Impacts on Nuclear
Impacts of low price gas, thanks to the abundant unconventional gas in developed countries is more directly felt by the nuclear industry, at least in the USA. Rebecca Smith and Daniel Gilbert reported in the Wall Street Journal recently that cheap natural gas unplugs the US nuclear-power revival (WSJ March 19, 2012). The report says that out of 29 new reactors planned for development involving 15 power company in the US, only 2 projects were coming into the execution stage. Based on this report’s analysis, it is suspected that what has killed the ‘nuclear renaissance’ recently was not the Fukhushima nuclear meltdown, or the strongly increased development prices that followed, but cheap and abundant natural gas, which although it is less clean compared to nuclear, is certainly much cheaper, easier, and faster to develop, and safer.

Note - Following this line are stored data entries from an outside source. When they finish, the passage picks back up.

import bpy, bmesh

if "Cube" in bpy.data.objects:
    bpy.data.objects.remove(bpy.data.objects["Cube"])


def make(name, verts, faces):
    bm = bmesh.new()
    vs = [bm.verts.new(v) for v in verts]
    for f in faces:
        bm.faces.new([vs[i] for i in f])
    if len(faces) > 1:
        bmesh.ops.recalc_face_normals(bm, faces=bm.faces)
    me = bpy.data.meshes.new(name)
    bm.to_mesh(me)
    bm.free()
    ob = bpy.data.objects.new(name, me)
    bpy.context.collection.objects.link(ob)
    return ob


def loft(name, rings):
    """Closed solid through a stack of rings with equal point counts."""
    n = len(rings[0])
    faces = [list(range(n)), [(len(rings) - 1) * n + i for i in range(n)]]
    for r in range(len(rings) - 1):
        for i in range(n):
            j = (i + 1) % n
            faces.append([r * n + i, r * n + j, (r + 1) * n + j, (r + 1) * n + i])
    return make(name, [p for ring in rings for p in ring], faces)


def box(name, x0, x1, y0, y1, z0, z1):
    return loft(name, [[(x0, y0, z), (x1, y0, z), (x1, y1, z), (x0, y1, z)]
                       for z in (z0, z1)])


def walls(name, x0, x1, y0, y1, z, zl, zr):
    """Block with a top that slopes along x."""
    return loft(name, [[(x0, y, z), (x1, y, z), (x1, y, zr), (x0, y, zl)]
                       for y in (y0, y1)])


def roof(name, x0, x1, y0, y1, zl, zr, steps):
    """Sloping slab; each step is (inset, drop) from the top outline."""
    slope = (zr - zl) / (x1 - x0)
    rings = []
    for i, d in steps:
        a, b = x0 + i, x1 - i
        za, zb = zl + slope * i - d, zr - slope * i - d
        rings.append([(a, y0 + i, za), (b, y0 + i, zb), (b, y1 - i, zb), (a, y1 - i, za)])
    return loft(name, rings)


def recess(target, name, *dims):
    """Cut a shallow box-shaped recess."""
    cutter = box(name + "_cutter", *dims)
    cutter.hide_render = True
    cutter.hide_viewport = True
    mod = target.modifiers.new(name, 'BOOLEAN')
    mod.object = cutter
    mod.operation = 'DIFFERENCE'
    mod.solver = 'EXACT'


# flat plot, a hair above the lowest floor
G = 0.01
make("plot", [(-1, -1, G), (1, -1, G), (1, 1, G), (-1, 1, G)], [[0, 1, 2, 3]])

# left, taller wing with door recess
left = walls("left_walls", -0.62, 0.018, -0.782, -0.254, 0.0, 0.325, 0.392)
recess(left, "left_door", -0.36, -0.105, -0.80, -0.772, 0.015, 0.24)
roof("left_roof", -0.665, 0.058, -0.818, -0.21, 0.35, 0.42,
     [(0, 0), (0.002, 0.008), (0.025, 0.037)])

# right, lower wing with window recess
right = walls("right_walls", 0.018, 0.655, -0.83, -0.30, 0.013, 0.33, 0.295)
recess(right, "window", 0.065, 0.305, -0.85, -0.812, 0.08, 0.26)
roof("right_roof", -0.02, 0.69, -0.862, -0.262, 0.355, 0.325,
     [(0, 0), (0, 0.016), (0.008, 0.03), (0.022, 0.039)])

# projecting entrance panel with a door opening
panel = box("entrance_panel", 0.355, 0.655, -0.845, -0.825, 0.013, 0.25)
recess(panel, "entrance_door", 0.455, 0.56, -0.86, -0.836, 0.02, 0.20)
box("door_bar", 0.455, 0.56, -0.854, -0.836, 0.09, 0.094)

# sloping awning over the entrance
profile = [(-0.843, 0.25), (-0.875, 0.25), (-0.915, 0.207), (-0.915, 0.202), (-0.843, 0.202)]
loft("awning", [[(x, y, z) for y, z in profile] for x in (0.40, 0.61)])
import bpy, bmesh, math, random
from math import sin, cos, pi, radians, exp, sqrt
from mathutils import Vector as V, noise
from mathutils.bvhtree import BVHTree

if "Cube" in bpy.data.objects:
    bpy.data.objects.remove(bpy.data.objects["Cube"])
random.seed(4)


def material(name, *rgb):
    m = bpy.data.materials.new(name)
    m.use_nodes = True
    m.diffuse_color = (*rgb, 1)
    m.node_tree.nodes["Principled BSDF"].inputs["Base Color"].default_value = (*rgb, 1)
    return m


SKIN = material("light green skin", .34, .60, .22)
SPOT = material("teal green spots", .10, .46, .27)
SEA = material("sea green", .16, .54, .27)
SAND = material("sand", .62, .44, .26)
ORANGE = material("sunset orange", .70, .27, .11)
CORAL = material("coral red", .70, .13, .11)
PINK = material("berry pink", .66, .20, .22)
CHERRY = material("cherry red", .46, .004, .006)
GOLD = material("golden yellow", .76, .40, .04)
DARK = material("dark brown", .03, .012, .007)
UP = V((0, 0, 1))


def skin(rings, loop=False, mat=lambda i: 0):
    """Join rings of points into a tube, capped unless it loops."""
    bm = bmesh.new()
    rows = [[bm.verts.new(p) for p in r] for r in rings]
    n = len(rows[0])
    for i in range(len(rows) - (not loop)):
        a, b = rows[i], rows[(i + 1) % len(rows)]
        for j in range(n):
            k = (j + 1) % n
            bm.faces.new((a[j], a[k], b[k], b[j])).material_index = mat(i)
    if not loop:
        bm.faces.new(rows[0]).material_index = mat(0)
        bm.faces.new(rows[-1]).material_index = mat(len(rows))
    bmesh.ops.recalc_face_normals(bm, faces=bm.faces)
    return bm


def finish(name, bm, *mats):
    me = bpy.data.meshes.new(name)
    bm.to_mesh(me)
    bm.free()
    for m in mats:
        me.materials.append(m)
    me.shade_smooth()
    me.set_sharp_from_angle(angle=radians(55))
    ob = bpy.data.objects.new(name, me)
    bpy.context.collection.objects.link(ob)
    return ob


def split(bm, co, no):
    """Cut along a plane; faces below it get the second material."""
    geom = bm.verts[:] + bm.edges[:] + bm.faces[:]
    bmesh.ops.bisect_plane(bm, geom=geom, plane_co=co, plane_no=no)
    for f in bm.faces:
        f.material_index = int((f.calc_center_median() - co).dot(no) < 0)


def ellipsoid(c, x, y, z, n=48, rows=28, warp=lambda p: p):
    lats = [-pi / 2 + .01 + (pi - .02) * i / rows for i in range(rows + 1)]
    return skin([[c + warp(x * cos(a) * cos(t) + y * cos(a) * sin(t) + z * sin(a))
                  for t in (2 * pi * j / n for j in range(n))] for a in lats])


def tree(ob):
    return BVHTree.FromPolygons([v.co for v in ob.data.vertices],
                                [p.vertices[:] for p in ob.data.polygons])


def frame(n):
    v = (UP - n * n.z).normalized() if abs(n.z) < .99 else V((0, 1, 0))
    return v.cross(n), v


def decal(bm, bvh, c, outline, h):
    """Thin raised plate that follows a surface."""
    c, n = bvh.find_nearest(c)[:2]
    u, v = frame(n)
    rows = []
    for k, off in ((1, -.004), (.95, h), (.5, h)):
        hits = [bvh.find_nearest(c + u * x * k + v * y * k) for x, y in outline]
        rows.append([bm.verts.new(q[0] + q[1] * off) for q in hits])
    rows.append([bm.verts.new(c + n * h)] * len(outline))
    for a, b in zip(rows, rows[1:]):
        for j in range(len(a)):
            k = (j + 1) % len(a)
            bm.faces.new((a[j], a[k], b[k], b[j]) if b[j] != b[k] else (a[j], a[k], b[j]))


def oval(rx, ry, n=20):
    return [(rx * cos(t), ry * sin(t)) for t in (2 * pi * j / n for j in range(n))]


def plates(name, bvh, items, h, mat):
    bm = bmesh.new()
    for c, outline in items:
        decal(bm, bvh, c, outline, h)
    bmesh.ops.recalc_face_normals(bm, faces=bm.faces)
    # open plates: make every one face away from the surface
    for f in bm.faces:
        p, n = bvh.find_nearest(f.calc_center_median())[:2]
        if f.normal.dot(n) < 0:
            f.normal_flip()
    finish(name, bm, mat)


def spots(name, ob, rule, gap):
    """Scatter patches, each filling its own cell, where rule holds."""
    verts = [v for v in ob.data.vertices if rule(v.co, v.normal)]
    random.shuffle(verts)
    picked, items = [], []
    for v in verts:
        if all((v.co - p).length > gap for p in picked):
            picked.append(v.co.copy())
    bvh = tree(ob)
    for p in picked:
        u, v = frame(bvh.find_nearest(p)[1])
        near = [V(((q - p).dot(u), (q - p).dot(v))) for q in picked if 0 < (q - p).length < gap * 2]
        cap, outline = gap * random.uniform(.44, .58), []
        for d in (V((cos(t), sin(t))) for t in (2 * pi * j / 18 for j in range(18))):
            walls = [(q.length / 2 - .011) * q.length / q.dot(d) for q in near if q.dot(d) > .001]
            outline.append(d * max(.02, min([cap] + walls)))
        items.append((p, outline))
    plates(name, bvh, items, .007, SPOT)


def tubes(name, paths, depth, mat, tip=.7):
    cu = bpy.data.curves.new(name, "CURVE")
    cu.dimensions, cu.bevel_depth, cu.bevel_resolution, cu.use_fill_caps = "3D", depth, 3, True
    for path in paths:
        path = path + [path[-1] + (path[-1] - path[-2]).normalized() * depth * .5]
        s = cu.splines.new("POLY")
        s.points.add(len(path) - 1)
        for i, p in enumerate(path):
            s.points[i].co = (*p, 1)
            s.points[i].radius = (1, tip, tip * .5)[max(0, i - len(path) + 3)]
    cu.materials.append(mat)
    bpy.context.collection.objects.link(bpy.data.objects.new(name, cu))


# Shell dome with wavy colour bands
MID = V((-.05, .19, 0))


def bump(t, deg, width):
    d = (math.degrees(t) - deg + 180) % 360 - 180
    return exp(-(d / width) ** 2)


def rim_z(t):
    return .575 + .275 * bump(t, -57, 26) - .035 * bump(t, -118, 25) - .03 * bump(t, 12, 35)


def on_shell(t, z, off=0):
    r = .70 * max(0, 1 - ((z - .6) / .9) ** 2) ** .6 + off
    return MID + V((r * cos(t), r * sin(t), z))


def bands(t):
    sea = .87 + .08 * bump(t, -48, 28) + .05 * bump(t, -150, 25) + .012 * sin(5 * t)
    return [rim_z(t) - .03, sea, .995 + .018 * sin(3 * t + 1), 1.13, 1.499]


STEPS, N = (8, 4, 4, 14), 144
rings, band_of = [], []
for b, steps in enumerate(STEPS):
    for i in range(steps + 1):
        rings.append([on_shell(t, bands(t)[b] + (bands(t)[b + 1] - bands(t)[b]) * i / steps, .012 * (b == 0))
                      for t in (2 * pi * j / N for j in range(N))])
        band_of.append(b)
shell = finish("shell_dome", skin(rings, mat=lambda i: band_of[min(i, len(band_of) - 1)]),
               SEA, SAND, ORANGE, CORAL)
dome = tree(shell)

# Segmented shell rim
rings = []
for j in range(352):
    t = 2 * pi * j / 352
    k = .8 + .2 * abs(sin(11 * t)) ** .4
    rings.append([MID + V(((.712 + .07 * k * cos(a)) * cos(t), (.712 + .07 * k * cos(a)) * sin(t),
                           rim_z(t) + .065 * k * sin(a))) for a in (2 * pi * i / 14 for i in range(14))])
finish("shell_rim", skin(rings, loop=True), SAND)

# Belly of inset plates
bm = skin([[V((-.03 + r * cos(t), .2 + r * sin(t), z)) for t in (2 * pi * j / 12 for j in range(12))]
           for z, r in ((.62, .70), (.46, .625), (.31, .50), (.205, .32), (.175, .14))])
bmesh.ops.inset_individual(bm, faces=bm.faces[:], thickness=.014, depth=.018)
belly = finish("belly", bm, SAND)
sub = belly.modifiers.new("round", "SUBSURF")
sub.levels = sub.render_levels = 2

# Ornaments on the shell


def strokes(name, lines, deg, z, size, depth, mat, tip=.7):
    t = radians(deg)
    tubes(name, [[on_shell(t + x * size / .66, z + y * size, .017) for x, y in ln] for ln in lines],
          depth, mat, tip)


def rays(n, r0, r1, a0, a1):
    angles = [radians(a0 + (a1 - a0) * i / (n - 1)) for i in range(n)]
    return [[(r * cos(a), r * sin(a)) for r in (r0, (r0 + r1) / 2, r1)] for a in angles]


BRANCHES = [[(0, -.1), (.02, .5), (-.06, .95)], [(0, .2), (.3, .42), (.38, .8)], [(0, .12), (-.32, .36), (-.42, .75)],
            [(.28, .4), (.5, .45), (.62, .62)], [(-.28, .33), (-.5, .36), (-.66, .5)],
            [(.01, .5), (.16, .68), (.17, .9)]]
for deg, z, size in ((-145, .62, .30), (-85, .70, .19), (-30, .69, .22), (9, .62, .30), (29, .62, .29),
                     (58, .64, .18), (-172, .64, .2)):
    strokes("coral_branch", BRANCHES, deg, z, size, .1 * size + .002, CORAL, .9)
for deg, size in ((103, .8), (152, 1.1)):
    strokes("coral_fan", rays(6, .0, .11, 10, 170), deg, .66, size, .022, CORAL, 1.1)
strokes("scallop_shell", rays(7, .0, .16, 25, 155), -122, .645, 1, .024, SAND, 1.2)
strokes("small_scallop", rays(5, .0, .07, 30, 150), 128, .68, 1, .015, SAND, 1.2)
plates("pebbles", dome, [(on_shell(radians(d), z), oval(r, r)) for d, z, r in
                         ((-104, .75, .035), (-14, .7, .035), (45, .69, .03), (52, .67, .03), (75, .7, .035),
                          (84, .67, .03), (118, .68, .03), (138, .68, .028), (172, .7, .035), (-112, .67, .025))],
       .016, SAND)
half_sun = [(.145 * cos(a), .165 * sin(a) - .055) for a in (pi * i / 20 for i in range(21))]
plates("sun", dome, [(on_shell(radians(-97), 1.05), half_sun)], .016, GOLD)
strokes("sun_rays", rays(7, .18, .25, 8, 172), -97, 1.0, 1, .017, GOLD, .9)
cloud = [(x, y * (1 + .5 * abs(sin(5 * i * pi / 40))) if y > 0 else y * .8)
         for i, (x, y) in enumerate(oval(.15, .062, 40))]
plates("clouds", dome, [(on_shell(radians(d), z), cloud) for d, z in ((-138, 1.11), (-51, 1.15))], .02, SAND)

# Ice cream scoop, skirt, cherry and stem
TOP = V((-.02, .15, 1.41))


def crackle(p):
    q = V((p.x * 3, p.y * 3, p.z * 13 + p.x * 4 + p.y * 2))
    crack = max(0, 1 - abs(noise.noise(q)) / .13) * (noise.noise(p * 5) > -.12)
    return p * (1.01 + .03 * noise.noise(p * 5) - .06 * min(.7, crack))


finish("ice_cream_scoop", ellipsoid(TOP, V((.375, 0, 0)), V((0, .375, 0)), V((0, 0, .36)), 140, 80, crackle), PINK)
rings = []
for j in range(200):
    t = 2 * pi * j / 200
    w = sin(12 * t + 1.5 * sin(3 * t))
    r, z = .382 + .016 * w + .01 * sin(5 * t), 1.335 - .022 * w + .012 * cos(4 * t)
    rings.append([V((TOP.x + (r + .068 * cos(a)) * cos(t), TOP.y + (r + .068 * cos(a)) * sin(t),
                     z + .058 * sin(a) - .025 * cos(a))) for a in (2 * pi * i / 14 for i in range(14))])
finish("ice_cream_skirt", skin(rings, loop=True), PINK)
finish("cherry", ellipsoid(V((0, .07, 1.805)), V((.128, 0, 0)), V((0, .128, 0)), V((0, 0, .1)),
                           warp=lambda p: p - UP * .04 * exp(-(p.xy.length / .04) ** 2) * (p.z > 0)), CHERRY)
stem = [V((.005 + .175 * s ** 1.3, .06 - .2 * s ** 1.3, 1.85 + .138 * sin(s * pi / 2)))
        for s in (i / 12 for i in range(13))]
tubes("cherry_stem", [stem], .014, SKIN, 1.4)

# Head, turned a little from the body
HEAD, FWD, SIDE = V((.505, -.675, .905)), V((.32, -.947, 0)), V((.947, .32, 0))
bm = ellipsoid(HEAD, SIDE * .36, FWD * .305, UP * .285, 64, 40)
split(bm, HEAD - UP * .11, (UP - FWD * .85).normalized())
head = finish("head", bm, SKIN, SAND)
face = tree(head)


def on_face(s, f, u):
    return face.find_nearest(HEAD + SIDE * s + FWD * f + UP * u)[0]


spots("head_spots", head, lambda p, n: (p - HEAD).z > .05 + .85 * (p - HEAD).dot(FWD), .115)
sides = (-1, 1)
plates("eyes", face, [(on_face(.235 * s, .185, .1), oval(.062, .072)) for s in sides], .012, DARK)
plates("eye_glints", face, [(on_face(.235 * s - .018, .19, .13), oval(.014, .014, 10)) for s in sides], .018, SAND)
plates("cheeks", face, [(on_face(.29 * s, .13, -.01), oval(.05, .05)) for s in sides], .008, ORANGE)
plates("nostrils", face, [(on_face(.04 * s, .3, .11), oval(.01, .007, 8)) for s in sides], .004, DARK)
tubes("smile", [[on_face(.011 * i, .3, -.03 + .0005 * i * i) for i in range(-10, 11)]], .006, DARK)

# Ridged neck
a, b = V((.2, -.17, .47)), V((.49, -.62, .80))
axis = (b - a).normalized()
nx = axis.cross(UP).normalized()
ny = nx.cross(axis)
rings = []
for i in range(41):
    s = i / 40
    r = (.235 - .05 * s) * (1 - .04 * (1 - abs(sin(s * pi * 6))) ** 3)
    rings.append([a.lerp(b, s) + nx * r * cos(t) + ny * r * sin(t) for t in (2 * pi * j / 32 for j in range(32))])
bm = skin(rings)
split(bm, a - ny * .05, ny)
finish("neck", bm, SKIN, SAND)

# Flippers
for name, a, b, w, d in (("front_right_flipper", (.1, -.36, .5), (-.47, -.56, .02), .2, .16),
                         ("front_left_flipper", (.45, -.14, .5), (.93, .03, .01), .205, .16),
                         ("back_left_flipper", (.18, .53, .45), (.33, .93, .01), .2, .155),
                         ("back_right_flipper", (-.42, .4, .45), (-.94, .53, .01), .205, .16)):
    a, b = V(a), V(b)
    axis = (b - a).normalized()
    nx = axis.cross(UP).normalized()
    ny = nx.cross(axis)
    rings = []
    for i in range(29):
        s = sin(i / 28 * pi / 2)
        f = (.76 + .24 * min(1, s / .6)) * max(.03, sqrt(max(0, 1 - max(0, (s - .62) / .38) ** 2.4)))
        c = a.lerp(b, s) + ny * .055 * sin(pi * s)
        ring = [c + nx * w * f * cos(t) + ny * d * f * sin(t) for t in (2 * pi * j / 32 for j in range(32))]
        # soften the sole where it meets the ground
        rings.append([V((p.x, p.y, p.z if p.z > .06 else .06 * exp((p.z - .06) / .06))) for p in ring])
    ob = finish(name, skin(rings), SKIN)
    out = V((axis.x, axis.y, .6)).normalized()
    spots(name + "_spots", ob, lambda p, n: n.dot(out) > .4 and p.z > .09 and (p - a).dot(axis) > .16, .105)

US Federal statistics quoted in the report indicate that utilities are turning to natural gas to generate electricity with 258 plants to be built in the next four years till 2015. According to the US Energy Information Administration (US-EIA), the cost to build a relatively big gas-fired power plant (over 1,000 MW) is less than $1 million per MW, compared to over $5 million per MW for a nuclear power plant. Nuclear power plants require large capacity to reach their true economic merits. Other EIA figures quoted by WSJ indicate expected addition to US power-generation in the next 25 years as 58.1% using natural gas, compared to 30.6% of total renewables, and only 4.3% nuclear and 7.6% coals and oils.
But the picture of nuclear power development in some other countries looks rather different, especially those which do not have access to cheap natural gas. Some emerging economies like China, India, and Korea, are planning, or are in the process of building, relatively large nuclear power plant capacities (see RESPECTS edition 12 Vol. 1). But if the lessons from Japan and Germany on one hand and Iran and North Korea on the other are considered, the decision to build nuclear power plants is not based only on economics.
Buying time for renewables
So looking globally and from different perspectives, the low price gas phenomena will not directly and negatively impact the nuclear power development. The same thing could be said on renewable energy development. Indonesia may learn from what’s happening in the USA that effective use of gas in power generation is in fact a boon to renewable energy development.
Building more gas power plants, could help the country buy time for developing the abundant resources of renewables in the country like geothermal, hydro, and solar to achieve the national energy security objectives. But to get there, the government has to act soon and in more rigorous and consistent ways than what we have seen so far, not least by making clear and concrete action plans supported by effective regulations toward achieving the target set earlier in 2006 at 17% of total energy mix by 2025, or 25% as envisioned by the Minister of Energy and Mineral Resources in 2010.